==== Data for review ====
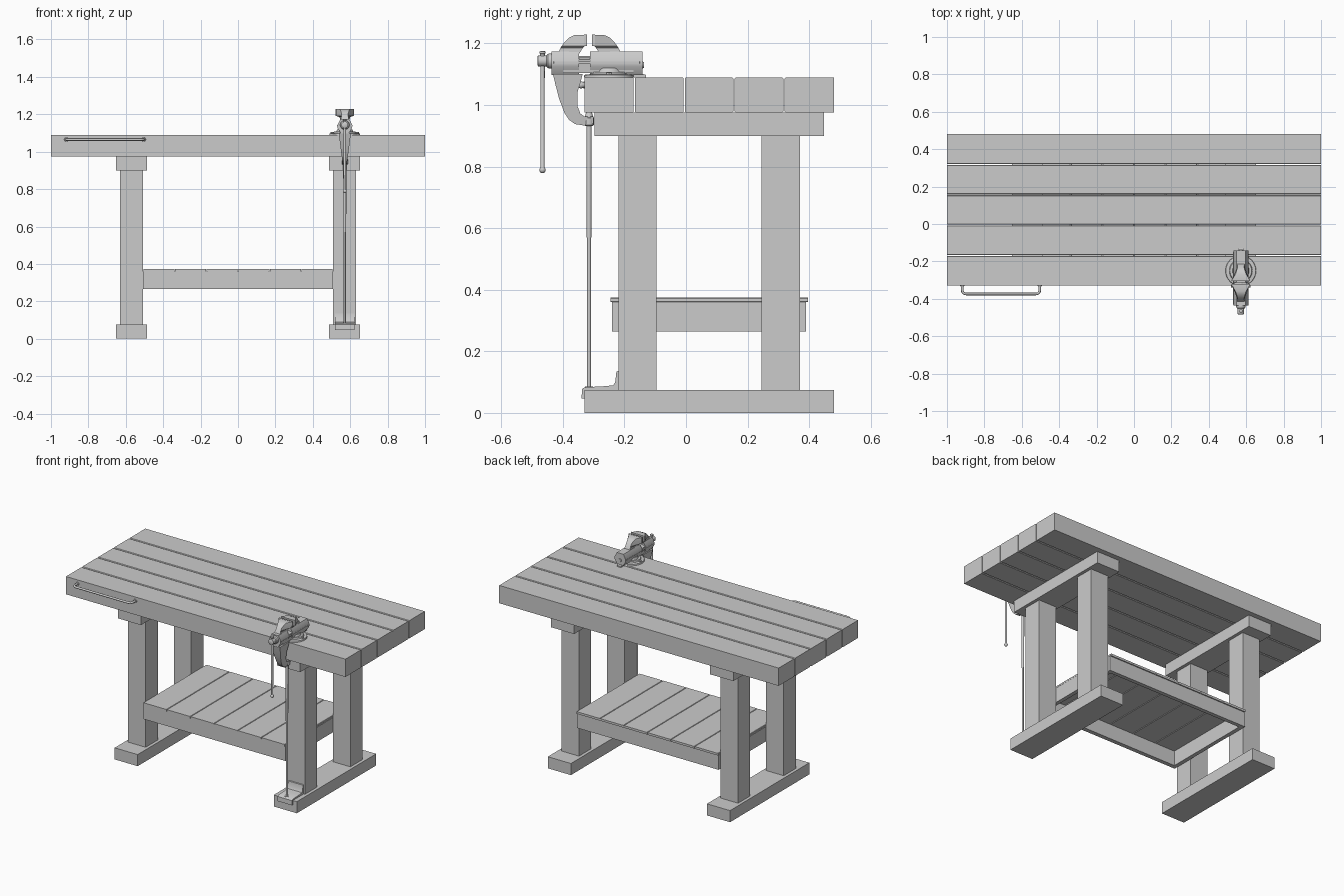
import bpy, bmesh, math
from mathutils import Vector, Matrix

if "Cube" in bpy.data.objects:
    bpy.data.objects.remove(bpy.data.objects["Cube"])

VX = 0.571  # vise centre line


def finish(name, bm, smooth=False):
    bmesh.ops.recalc_face_normals(bm, faces=bm.faces)
    me = bpy.data.meshes.new(name)
    bm.to_mesh(me)
    bm.free()
    ob = bpy.data.objects.new(name, me)
    bpy.context.collection.objects.link(ob)
    if smooth:
        bpy.ops.object.select_all(action='DESELECT')
        ob.select_set(True)
        bpy.context.view_layer.objects.active = ob
        bpy.ops.object.shade_smooth_by_angle(angle=math.radians(35))
    return ob


def box(name, x, y, z, bevel=0, bevel_if=None):
    bm = bmesh.new()
    bmesh.ops.create_cube(bm, size=1)
    for v in bm.verts:
        v.co = [a + (b - a) * (c + 0.5) for (a, b), c in zip((x, y, z), v.co)]
    if bevel:
        edges = [e for e in bm.edges if bevel_if is None or bevel_if(e)]
        bmesh.ops.bevel(bm, geom=edges, offset=bevel, segments=1, affect='EDGES')
    return finish(name, bm)


def lathe(name, centre, axis, profile, seg=20):
    """Turned part: profile of (distance along axis, radius)."""
    bm = bmesh.new()
    rot = Vector((0, 0, 1)).rotation_difference(Vector(axis)).to_matrix()
    rings = [[bm.verts.new(Vector(centre) + rot @ Vector((
        r * math.cos(math.tau * i / seg), r * math.sin(math.tau * i / seg), d)))
        for i in range(seg)] for d, r in profile]
    skin(bm, rings)
    return finish(name, bm, True)


def skin(bm, rings):
    n = len(rings[0])
    for a, b in zip(rings, rings[1:]):
        for i in range(n):
            j = (i + 1) % n
            bm.faces.new((a[i], a[j], b[j], b[i]))
    bm.faces.new(rings[0])
    bm.faces.new(rings[-1])


def plate(name, outline, half_width):
    """Side outline of (y, z) given thickness across x; half_width(z)."""
    bm = bmesh.new()
    rings = [[bm.verts.new((VX + s * half_width(z), y, z)) for y, z in outline]
             for s in (-1, 1)]
    skin(bm, rings)
    return finish(name, bm, True)


def along_y(name, section, y0, y1):
    """Cross-section of (x offset, z) drawn out along y."""
    bm = bmesh.new()
    skin(bm, [[bm.verts.new((VX + x, y, z)) for x, z in section] for y in (y0, y1)])
    return finish(name, bm, True)


# bench top planks, chamfered only where they meet
edges_y = [-0.330, -0.168, -0.006, 0.156, 0.318, 0.481]
for i, (a, b) in enumerate(zip(edges_y, edges_y[1:])):
    y0 = a + (0.002 if i > 0 else 0)
    y1 = b - (0.002 if i < 4 else 0)

    def inner(e, y0=y0, y1=y1, i=i):
        p, q = (v.co for v in e.verts)
        if abs(p.x - q.x) < 1:
            return False
        return (i > 0 and abs(p.y - y0) < 1e-4) or (i < 4 and abs(p.y - y1) < 1e-4)
    box(f"top_plank_{i + 1}", (-1, 1), (y0, y1), (0.975, 1.09), 0.004, inner)

# trestles: foot, two legs and cross beam on each side
for side, s in (("left", -1), ("right", 1)):
    def sx(a, b):
        return tuple(sorted((s * a, s * b)))
    box(side + "_foot", sx(0.487, 0.652), (-0.33, 0.481), (0, 0.075))
    box(side + "_cross_beam", sx(0.487, 0.652), (-0.297, 0.448), (0.90, 0.975))
    box(side + "_front_leg", sx(0.507, 0.632), (-0.22, -0.096), (0.075, 0.90))
    box(side + "_back_leg", sx(0.507, 0.632), (0.246, 0.370), (0.075, 0.90))
    box(side + "_shelf_end_rail", sx(0.482, 0.507), (-0.213, 0.365), (0.265, 0.36))

# shelf rails and boards
box("shelf_front_rail", (-0.507, 0.507), (-0.24, -0.213), (0.265, 0.36))
box("shelf_back_rail", (-0.507, 0.507), (0.365, 0.39), (0.265, 0.36))
pitch = 1.014 / 6
for i in range(6):
    x = -0.507 + i * pitch
    box(f"shelf_board_{i + 1}", (x + 0.0012, x + pitch - 0.0012), (-0.246, 0.397),
        (0.36, 0.374), 0.002, lambda e: abs(e.verts[0].co.y - e.verts[1].co.y) > 0.1)

# towel bar on the front edge: bent rod
curve = bpy.data.curves.new("front_rail_bar", 'CURVE')
curve.dimensions = '3D'
curve.bevel_depth = 0.007
curve.bevel_resolution = 2
curve.use_fill_caps = True
path = [(-0.918, -0.325)]
for cx, start in ((-0.898, math.pi), (-0.524, 1.5 * math.pi)):
    for k in range(6):
        t = start + k * math.pi / 10
        path.append((cx + 0.02 * math.cos(t), -0.354 + 0.02 * math.sin(t)))
path.append((-0.504, -0.325))
sp = curve.splines.new('POLY')
sp.points.add(len(path) - 1)
for p, (x, y) in zip(sp.points, path):
    p.co = (x, y, 1.065, 1)
bpy.context.collection.objects.link(bpy.data.objects.new("front_rail_bar", curve))
for x in (-0.918, -0.504):
    lathe("front_rail_washer", (x, -0.334, 1.065), (0, 1, 0), [(0, 0.010), (0.006, 0.012)], 16)

# vise base: disc, turntable, side lugs with bolts
lathe("vise_base", (VX, -0.25, 1.09), (0, 0, 1),
      [(0, 0.082), (0.008, 0.080), (0.010, 0.062), (0.017, 0.058), (0.017, 0.045), (0.03, 0.04)], 32)
for dx, dy in ((-0.068, 0), (0.068, 0), (0, 0.068)):
    lathe("vise_base_bolt", (VX + dx, -0.25 + dy, 1.096), (0, 0, 1),
          [(0, 0.009), (0.010, 0.009)], 6)
plate("vise_back_lug", [(-0.18, 1.09), (-0.13, 1.09), (-0.13, 1.098), (-0.165, 1.108),
                        (-0.18, 1.108)], lambda z: 0.014)

# vise bodies: faceted sections
hexa = [(-0.020, 1.098), (-0.038, 1.125), (-0.040, 1.142), (-0.024, 1.174)]
hexa += [(-x, z) for x, z in reversed(hexa)]
along_y("vise_fixed_body", hexa, -0.312, -0.142)
along_y("vise_moving_body", hexa, -0.437, -0.348)
along_y("vise_slide", [(-0.030, 1.104), (-0.034, 1.148), (-0.02, 1.155),
                       (0.02, 1.155), (0.034, 1.148), (0.030, 1.104)], -0.40, -0.17)
for s in (-1, 1):
    x = VX + s * 0.039
    box("vise_guide_rib", (x - 0.003, x + 0.003), (-0.43, -0.15), (1.134, 1.142), 0.0015)


def jaw(name, rows):
    """Rows of (z, y back, y face, half width back, half width face)."""
    bm = bmesh.new()
    skin(bm, [[bm.verts.new((VX + x, y, z)) for x, y in
               ((-wb, yb), (wb, yb), (wf, yf), (-wf, yf))] for z, yb, yf, wb, wf in rows])
    finish(name, bm, True)


# jaws curve up to broad gripping faces
for name, mirror in (("vise_front_jaw", lambda y: y), ("vise_back_jaw", lambda y: -0.627 - y)):
    jaw(name, [(z, mirror(b), mirror(f), wb, wf) for z, b, f, wb, wf in (
        (1.165, -0.418, -0.348, 0.022, 0.024), (1.185, -0.408, -0.335, 0.019, 0.028),
        (1.191, -0.404, -0.330, 0.018, 0.045), (1.205, -0.394, -0.330, 0.018, 0.046),
        (1.219, -0.379, -0.330, 0.022, 0.046), (1.228, -0.360, -0.330, 0.028, 0.046))])
    y0, y1 = sorted((mirror(-0.331), mirror(-0.322)))
    box(name + "_plate", (VX - 0.049, VX + 0.049), (y0, y1), (1.191, 1.229))

# tapering arm that hooks below the bench edge
plate("vise_arm", [(-0.432, 1.10), (-0.425, 1.07), (-0.412, 1.02), (-0.395, 0.975), (-0.380, 0.952),
                   (-0.360, 0.938), (-0.328, 0.933), (-0.300, 0.933), (-0.300, 0.962),
                   (-0.330, 0.963), (-0.343, 0.972), (-0.352, 0.995), (-0.353, 1.04),
                   (-0.342, 1.075), (-0.336, 1.10)],
      lambda z: 0.011 + max(0, z - 0.933) * 0.13)
lathe("vise_arm_screw", (VX, -0.352, 1.065), (0, 1, 0),
      [(0, 0.007), (0.008, 0.011), (0.014, 0.011), (0.023, 0.007)], 16)

# spindle, its head and the sliding handle
lathe("vise_spindle", (VX, -0.483, 1.143), (0, 1, 0),
      [(0, 0.013), (0.003, 0.018), (0.030, 0.018), (0.034, 0.023), (0.042, 0.025),
       (0.046, 0.025), (0.048, 0.016), (0.30, 0.016), (0.32, 0.012)])
lathe("vise_spindle_end", (VX, -0.145, 1.130), (0, 1, 0), [(0, 0.012), (0.008, 0.010)], 16)


def ball(d, r):
    return [(d + r * -math.cos(math.pi * k / 8), max(0.0008, r * math.sin(math.pi * k / 8)))
            for k in range(9)]


lathe("vise_handle", (VX, -0.466, 0.782), (0, 0, 1),
      [(0, 0.004), (0.003, 0.009), (0.011, 0.009), (0.016, 0.006),
       (0.37, 0.0075), (0.383, 0.0075), (0.386, 0.010), (0.391, 0.010), (0.394, 0.005)], 16)
lathe("vise_handle_knob", (VX, -0.466, 0.782), (0, 0, 1), ball(0.007, 0.0105), 16)

# telescopic support post down to the floor bracket
lathe("support_collar", (VX, -0.315, 0.932), (0, 0, 1),
      [(0, 0.013), (0.003, 0.016), (0.026, 0.016), (0.030, 0.013), (0.043, 0.010)])
lathe("support_upper_tube", (VX, -0.315, 0.57), (0, 0, 1), [(0, 0.0075), (0.37, 0.0085)], 16)
lathe("support_lower_rod", (VX, -0.315, 0.08), (0, 0, 1), [(0, 0.006), (0.50, 0.006)], 16)
lathe("support_socket", (VX, -0.315, 0.076), (0, 0, 1), [(0, 0.016), (0.009, 0.013)], 16)

# floor bracket: lip over the foot, tread and back plate
plate("support_bracket", [(-0.339, 0.047), (-0.330, 0.047), (-0.330, 0.075), (-0.220, 0.075),
                          (-0.220, 0.136), (-0.226, 0.134), (-0.230, 0.10), (-0.236, 0.090),
                          (-0.26, 0.087), (-0.330, 0.083), (-0.338, 0.077)],
      lambda z: 0.052)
====
| Problem to solve |
May I have only the lines from the start of the data through the line containing "bmesh.ops.recalc_face_normals(bm, faces=bm.faces)", both included, reproduced exactly and without the pictures?

| Your solution |
import bpy, bmesh, math
from mathutils import Vector, Matrix

if "Cube" in bpy.data.objects:
    bpy.data.objects.remove(bpy.data.objects["Cube"])

VX = 0.571  # vise centre line


def finish(name, bm, smooth=False):
    bmesh.ops.recalc_face_normals(bm, faces=bm.faces)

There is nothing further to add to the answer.